§ THE INPUT
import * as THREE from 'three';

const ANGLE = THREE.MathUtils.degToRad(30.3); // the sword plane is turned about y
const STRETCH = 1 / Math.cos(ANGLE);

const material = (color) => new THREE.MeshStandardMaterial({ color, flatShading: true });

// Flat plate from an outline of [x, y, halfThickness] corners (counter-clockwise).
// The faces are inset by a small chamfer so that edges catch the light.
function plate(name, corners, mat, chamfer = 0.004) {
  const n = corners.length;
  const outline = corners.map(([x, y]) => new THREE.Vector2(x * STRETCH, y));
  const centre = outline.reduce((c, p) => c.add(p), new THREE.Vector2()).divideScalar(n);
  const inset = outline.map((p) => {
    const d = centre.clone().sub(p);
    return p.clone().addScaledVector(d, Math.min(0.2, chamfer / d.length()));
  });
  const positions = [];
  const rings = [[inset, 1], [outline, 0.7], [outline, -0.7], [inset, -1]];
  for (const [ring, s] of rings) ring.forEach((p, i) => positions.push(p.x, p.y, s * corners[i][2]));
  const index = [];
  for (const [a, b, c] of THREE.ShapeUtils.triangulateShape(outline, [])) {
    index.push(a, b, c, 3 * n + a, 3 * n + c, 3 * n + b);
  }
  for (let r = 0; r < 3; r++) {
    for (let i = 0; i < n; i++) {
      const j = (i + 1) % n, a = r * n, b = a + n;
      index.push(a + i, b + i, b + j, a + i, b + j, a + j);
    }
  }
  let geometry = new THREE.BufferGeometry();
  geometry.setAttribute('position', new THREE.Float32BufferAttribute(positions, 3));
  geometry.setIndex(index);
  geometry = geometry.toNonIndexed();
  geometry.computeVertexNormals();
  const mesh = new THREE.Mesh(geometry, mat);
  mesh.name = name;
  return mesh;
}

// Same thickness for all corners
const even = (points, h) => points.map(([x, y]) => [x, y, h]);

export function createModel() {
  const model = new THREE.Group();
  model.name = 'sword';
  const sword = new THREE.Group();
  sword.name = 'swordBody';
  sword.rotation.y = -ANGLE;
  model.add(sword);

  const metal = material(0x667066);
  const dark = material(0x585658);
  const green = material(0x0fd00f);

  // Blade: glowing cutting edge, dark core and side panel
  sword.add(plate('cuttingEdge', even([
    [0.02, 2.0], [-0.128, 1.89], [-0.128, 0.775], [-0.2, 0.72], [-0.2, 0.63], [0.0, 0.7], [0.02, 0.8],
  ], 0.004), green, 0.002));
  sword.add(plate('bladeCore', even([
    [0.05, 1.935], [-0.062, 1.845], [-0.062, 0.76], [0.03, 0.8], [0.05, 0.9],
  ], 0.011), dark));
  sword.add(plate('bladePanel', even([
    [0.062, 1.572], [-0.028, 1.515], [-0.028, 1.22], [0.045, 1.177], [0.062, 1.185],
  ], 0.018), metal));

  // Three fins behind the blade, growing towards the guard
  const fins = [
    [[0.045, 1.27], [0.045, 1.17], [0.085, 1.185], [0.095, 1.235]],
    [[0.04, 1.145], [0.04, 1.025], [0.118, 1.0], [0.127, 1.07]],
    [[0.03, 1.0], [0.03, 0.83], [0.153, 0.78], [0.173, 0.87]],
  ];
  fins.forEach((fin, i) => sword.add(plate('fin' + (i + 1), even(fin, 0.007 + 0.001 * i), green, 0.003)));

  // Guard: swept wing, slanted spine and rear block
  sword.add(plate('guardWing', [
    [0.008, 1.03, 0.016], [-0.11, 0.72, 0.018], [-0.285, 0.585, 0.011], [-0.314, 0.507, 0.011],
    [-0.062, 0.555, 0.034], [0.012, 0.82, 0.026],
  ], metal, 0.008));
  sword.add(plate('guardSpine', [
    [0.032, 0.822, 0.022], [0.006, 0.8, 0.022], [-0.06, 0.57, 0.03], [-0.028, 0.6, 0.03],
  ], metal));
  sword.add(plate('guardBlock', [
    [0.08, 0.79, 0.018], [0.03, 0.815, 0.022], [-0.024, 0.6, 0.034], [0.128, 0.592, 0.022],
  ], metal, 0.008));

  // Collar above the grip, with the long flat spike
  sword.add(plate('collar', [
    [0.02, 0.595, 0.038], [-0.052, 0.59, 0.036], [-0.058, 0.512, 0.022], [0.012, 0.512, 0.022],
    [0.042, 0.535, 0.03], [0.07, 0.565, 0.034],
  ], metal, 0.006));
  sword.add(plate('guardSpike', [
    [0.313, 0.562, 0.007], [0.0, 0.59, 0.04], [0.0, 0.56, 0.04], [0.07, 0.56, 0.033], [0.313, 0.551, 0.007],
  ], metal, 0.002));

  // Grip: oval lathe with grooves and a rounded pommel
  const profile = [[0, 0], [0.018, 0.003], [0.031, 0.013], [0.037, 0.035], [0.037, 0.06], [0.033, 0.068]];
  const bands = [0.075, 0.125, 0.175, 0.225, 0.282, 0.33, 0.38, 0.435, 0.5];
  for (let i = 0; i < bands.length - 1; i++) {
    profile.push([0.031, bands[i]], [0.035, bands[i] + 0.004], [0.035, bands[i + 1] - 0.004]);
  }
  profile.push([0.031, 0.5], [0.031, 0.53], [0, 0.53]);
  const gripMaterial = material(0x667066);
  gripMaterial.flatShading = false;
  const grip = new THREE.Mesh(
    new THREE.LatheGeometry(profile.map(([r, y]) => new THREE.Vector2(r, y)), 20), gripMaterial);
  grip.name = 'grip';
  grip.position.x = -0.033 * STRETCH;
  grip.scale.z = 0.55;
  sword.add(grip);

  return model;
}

§ PROBLEM TO SOLVE
Restate each line of the records above without any deviation.

§ WRITTEN ANSWER
import * as THREE from 'three';

const ANGLE = THREE.MathUtils.degToRad(30.3); // the sword plane is turned about y
const STRETCH = 1 / Math.cos(ANGLE);

const material = (color) => new THREE.MeshStandardMaterial({ color, flatShading: true });

// Flat plate from an outline of [x, y, halfThickness] corners (counter-clockwise).
// The faces are inset by a small chamfer so that edges catch the light.
function plate(name, corners, mat, chamfer = 0.004) {
  const n = corners.length;
  const outline = corners.map(([x, y]) => new THREE.Vector2(x * STRETCH, y));
  const centre = outline.reduce((c, p) => c.add(p), new THREE.Vector2()).divideScalar(n);
  const inset = outline.map((p) => {
    const d = centre.clone().sub(p);
    return p.clone().addScaledVector(d, Math.min(0.2, chamfer / d.length()));
  });
  const positions = [];
  const rings = [[inset, 1], [outline, 0.7], [outline, -0.7], [inset, -1]];
  for (const [ring, s] of rings) ring.forEach((p, i) => positions.push(p.x, p.y, s * corners[i][2]));
  const index = [];
  for (const [a, b, c] of THREE.ShapeUtils.triangulateShape(outline, [])) {
    index.push(a, b, c, 3 * n + a, 3 * n + c, 3 * n + b);
  }
  for (let r = 0; r < 3; r++) {
    for (let i = 0; i < n; i++) {
      const j = (i + 1) % n, a = r * n, b = a + n;
      index.push(a + i, b + i, b + j, a + i, b + j, a + j);
    }
  }
  let geometry = new THREE.BufferGeometry();
  geometry.setAttribute('position', new THREE.Float32BufferAttribute(positions, 3));
  geometry.setIndex(index);
  geometry = geometry.toNonIndexed();
  geometry.computeVertexNormals();
  const mesh = new THREE.Mesh(geometry, mat);
  mesh.name = name;
  return mesh;
}

// Same thickness for all corners
const even = (points, h) => points.map(([x, y]) => [x, y, h]);

export function createModel() {
  const model = new THREE.Group();
  model.name = 'sword';
  const sword = new THREE.Group();
  sword.name = 'swordBody';
  sword.rotation.y = -ANGLE;
  model.add(sword);

  const metal = material(0x667066);
  const dark = material(0x585658);
  const green = material(0x0fd00f);

  // Blade: glowing cutting edge, dark core and side panel
  sword.add(plate('cuttingEdge', even([
    [0.02, 2.0], [-0.128, 1.89], [-0.128, 0.775], [-0.2, 0.72], [-0.2, 0.63], [0.0, 0.7], [0.02, 0.8],
  ], 0.004), green, 0.002));
  sword.add(plate('bladeCore', even([
    [0.05, 1.935], [-0.062, 1.845], [-0.062, 0.76], [0.03, 0.8], [0.05, 0.9],
  ], 0.011), dark));
  sword.add(plate('bladePanel', even([
    [0.062, 1.572], [-0.028, 1.515], [-0.028, 1.22], [0.045, 1.177], [0.062, 1.185],
  ], 0.018), metal));

  // Three fins behind the blade, growing towards the guard
  const fins = [
    [[0.045, 1.27], [0.045, 1.17], [0.085, 1.185], [0.095, 1.235]],
    [[0.04, 1.145], [0.04, 1.025], [0.118, 1.0], [0.127, 1.07]],
    [[0.03, 1.0], [0.03, 0.83], [0.153, 0.78], [0.173, 0.87]],
  ];
  fins.forEach((fin, i) => sword.add(plate('fin' + (i + 1), even(fin, 0.007 + 0.001 * i), green, 0.003)));

  // Guard: swept wing, slanted spine and rear block
  sword.add(plate('guardWing', [
    [0.008, 1.03, 0.016], [-0.11, 0.72, 0.018], [-0.285, 0.585, 0.011], [-0.314, 0.507, 0.011],
    [-0.062, 0.555, 0.034], [0.012, 0.82, 0.026],
  ], metal, 0.008));
  sword.add(plate('guardSpine', [
    [0.032, 0.822, 0.022], [0.006, 0.8, 0.022], [-0.06, 0.57, 0.03], [-0.028, 0.6, 0.03],
  ], metal));
  sword.add(plate('guardBlock', [
    [0.08, 0.79, 0.018], [0.03, 0.815, 0.022], [-0.024, 0.6, 0.034], [0.128, 0.592, 0.022],
  ], metal, 0.008));

  // Collar above the grip, with the long flat spike
  sword.add(plate('collar', [
    [0.02, 0.595, 0.038], [-0.052, 0.59, 0.036], [-0.058, 0.512, 0.022], [0.012, 0.512, 0.022],
    [0.042, 0.535, 0.03], [0.07, 0.565, 0.034],
  ], metal, 0.006));
  sword.add(plate('guardSpike', [
    [0.313, 0.562, 0.007], [0.0, 0.59, 0.04], [0.0, 0.56, 0.04], [0.07, 0.56, 0.033], [0.313, 0.551, 0.007],
  ], metal, 0.002));

  // Grip: oval lathe with grooves and a rounded pommel
  const profile = [[0, 0], [0.018, 0.003], [0.031, 0.013], [0.037, 0.035], [0.037, 0.06], [0.033, 0.068]];
  const bands = [0.075, 0.125, 0.175, 0.225, 0.282, 0.33, 0.38, 0.435, 0.5];
  for (let i = 0; i < bands.length - 1; i++) {
    profile.push([0.031, bands[i]], [0.035, bands[i] + 0.004], [0.035, bands[i + 1] - 0.004]);
  }
  profile.push([0.031, 0.5], [0.031, 0.53], [0, 0.53]);
  const gripMaterial = material(0x667066);
  gripMaterial.flatShading = false;
  const grip = new THREE.Mesh(
    new THREE.LatheGeometry(profile.map(([r, y]) => new THREE.Vector2(r, y)), 20), gripMaterial);
  grip.name = 'grip';
  grip.position.x = -0.033 * STRETCH;
  grip.scale.z = 0.55;
  sword.add(grip);

  return model;
}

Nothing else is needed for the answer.